*TASK ITEM*: Search the data for the word "loft". Reproduce every line where it is found.

*RECORDS FOR THE EXERCISE*:
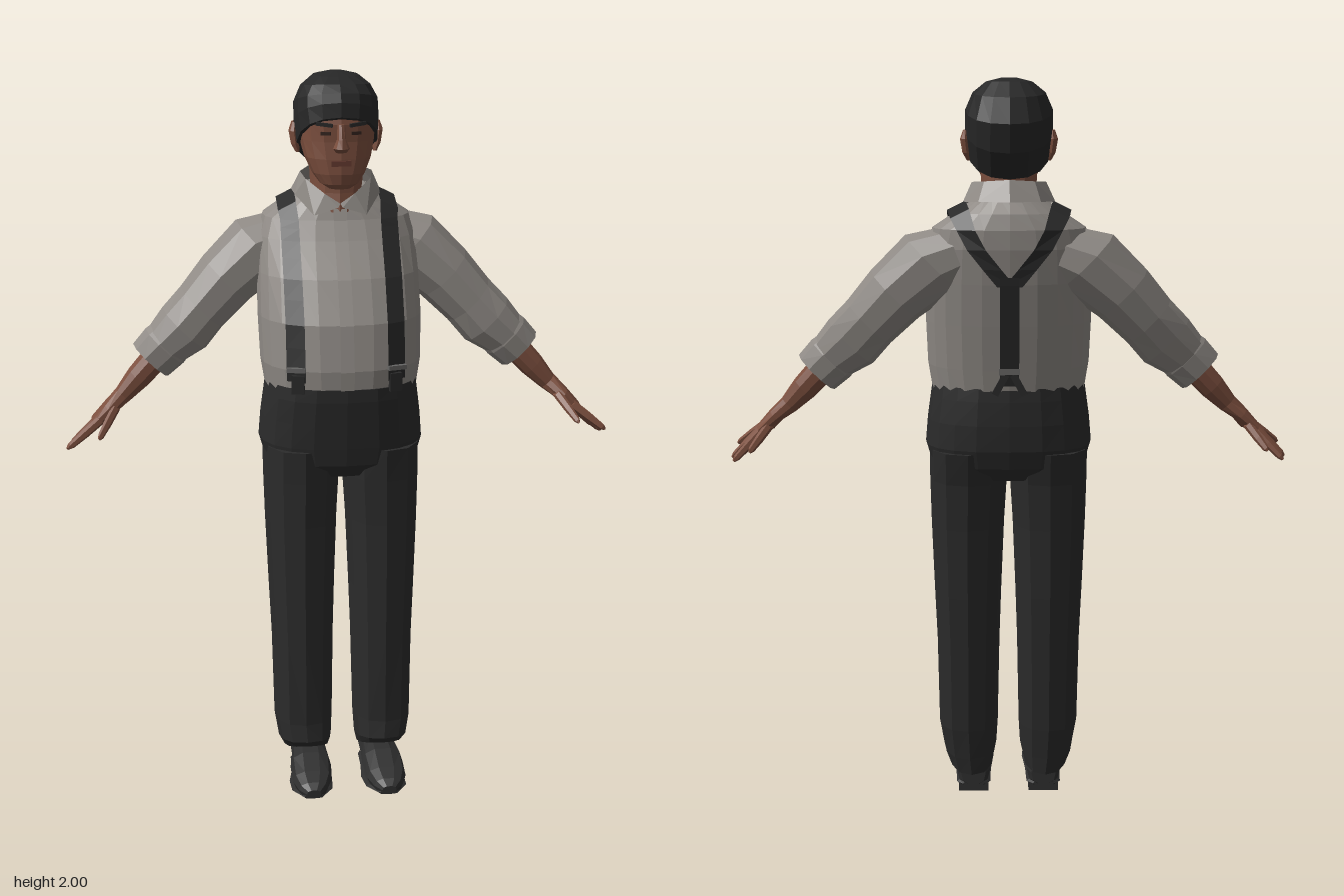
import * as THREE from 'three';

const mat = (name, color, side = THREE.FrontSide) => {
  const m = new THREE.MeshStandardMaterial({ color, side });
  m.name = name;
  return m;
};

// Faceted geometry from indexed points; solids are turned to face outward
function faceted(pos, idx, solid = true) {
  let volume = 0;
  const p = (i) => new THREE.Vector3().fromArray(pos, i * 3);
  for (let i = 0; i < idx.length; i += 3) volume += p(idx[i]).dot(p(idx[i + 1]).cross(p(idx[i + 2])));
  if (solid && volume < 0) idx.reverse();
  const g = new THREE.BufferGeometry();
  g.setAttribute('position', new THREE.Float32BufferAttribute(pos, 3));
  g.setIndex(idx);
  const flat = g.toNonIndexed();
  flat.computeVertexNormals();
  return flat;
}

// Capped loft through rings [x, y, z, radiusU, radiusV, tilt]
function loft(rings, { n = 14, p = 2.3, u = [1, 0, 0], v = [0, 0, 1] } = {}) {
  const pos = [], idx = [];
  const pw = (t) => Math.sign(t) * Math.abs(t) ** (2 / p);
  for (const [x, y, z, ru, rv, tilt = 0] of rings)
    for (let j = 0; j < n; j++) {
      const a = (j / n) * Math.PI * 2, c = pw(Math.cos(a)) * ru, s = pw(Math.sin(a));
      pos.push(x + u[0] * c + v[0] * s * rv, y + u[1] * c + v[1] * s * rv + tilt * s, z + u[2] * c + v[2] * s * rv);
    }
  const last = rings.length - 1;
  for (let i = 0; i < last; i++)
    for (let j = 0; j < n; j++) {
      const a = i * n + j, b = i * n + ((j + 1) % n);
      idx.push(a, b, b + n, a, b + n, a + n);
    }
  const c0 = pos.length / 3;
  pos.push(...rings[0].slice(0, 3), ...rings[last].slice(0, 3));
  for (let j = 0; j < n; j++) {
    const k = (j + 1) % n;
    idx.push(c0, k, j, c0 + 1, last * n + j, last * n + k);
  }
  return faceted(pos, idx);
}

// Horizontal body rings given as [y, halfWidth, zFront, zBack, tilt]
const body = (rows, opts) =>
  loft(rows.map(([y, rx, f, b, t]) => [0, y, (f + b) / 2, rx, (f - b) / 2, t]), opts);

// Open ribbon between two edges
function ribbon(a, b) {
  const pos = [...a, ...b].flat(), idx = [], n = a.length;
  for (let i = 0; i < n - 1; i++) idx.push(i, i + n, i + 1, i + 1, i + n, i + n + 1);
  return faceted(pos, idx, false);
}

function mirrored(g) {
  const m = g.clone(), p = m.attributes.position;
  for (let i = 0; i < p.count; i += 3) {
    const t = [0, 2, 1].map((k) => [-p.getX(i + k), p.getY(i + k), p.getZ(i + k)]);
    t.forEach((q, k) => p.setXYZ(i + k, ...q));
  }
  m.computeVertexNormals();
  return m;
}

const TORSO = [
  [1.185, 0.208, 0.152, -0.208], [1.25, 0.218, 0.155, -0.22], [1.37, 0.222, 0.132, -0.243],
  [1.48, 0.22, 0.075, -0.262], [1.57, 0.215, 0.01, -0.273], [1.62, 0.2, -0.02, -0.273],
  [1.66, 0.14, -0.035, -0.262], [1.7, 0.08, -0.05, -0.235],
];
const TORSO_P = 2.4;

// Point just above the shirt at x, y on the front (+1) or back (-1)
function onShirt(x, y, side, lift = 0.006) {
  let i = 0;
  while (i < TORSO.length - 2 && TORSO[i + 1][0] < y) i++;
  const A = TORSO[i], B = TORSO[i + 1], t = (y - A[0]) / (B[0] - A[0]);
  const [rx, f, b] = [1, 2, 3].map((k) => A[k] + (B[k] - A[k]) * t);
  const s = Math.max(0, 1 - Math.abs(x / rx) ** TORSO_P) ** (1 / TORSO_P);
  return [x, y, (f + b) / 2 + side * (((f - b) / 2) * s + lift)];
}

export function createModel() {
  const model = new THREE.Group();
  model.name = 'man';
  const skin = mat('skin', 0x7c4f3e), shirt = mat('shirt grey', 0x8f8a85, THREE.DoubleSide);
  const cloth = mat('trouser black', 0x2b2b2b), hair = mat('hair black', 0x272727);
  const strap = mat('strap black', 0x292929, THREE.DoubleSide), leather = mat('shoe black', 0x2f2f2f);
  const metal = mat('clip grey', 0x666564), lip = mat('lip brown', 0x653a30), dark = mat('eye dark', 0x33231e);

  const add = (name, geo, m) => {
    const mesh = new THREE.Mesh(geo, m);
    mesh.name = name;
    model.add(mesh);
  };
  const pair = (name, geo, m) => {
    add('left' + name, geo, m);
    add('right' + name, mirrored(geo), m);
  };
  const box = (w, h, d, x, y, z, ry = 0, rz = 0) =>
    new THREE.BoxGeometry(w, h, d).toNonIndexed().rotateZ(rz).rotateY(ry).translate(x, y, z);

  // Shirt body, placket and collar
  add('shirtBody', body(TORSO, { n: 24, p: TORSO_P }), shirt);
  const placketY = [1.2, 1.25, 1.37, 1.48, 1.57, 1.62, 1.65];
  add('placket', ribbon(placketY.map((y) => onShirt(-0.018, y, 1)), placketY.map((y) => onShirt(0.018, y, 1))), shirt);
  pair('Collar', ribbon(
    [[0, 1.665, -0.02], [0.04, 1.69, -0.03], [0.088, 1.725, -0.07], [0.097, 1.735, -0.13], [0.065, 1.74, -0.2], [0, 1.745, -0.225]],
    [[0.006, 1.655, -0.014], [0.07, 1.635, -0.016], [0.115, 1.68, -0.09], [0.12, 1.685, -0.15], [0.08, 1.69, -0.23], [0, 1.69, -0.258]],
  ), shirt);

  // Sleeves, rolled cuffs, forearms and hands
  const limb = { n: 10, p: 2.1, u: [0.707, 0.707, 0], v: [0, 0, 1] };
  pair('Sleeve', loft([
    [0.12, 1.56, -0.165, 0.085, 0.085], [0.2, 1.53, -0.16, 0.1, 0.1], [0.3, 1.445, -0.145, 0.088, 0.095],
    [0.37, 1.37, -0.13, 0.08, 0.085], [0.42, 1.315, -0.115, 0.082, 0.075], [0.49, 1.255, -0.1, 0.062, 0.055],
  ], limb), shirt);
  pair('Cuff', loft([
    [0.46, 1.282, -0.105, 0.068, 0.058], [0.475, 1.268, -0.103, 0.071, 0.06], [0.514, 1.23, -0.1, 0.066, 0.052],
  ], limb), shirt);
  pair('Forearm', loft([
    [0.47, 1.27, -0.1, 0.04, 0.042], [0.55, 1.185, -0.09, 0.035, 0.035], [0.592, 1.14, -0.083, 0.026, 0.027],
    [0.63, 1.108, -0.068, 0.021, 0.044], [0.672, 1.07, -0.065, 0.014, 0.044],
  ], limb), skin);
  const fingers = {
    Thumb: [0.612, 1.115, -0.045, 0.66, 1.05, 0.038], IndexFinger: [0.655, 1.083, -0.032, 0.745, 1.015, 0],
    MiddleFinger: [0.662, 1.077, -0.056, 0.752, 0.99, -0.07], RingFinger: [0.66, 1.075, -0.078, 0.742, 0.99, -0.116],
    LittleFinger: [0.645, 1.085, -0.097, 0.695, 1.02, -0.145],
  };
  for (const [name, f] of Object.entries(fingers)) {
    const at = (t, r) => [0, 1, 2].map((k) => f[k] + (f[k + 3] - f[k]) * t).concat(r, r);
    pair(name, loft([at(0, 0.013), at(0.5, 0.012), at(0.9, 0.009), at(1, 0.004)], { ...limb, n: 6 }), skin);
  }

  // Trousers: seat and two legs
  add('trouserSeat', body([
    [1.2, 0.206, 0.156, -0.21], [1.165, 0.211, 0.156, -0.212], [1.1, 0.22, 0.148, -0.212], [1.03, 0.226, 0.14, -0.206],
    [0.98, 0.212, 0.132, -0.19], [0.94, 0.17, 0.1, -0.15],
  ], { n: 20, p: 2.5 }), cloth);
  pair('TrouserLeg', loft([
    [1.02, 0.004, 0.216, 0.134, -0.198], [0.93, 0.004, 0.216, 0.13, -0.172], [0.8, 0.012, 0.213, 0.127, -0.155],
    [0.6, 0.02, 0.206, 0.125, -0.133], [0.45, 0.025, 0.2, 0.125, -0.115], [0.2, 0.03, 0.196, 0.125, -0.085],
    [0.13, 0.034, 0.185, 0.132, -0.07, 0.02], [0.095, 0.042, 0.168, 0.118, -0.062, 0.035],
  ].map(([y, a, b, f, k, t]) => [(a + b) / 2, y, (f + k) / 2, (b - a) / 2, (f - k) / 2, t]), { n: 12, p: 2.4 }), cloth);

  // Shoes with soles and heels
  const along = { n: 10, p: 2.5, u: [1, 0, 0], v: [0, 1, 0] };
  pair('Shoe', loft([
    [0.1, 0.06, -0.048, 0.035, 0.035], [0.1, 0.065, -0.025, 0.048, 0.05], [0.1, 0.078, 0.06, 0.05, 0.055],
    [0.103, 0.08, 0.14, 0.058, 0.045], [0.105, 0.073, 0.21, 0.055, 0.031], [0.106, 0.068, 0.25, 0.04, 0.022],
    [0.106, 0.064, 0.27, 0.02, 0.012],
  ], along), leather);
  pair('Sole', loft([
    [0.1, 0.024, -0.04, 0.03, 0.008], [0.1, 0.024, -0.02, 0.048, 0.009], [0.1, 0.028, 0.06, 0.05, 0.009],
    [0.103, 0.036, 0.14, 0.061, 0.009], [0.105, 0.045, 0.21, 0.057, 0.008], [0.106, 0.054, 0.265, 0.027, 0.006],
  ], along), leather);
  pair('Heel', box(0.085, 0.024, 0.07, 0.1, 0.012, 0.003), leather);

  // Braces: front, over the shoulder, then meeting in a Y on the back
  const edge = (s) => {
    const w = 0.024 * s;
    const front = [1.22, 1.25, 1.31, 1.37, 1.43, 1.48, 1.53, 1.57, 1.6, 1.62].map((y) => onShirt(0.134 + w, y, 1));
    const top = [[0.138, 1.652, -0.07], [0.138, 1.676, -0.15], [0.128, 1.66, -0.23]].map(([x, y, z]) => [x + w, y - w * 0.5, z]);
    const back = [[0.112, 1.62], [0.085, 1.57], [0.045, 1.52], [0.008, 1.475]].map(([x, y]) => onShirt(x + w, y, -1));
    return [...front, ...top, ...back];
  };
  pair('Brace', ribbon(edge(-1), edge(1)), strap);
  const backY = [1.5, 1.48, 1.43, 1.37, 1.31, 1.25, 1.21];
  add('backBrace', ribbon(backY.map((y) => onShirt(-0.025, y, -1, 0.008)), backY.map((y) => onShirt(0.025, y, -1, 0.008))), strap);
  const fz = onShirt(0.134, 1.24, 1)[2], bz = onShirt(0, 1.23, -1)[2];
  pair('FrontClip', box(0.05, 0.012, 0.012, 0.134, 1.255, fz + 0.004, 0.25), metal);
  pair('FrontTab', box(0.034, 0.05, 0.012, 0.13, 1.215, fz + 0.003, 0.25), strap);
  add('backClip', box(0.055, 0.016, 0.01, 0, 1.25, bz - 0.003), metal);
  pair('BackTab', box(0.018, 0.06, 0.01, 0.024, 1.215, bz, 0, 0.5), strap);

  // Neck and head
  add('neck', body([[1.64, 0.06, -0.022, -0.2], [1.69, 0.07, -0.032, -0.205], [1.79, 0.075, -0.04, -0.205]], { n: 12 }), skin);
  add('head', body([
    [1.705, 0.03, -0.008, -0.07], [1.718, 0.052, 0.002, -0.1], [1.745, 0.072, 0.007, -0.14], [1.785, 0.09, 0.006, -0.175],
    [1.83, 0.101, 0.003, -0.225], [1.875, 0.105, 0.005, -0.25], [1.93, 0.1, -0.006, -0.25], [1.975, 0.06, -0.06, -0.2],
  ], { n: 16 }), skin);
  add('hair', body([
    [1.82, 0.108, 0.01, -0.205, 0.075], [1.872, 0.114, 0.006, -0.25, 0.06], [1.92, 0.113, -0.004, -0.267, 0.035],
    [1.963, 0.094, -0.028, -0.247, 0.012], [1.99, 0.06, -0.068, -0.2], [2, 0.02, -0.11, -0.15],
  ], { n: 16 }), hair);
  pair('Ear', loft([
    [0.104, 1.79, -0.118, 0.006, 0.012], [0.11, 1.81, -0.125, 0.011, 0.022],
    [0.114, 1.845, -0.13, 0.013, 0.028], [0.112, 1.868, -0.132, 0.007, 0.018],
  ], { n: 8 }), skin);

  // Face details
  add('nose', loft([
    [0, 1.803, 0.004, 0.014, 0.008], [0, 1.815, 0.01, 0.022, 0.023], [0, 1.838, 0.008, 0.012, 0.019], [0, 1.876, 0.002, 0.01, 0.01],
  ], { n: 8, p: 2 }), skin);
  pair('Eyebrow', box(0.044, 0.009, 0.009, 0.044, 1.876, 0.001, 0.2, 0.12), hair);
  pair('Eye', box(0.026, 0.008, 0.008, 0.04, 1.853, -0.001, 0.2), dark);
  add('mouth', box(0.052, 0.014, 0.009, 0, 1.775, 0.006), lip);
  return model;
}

*COMPLETED EXERCISE*:
// Capped loft through rings [x, y, z, radiusU, radiusV, tilt]
function loft(rings, { n = 14, p = 2.3, u = [1, 0, 0], v = [0, 0, 1] } = {}) {
  loft(rows.map(([y, rx, f, b, t]) => [0, y, (f + b) / 2, rx, (f - b) / 2, t]), opts);
  pair('Sleeve', loft([
  pair('Cuff', loft([
  pair('Forearm', loft([
    pair(name, loft([at(0, 0.013), at(0.5, 0.012), at(0.9, 0.009), at(1, 0.004)], { ...limb, n: 6 }), skin);
  pair('TrouserLeg', loft([
  pair('Shoe', loft([
  pair('Sole', loft([
  pair('Ear', loft([
  add('nose', loft([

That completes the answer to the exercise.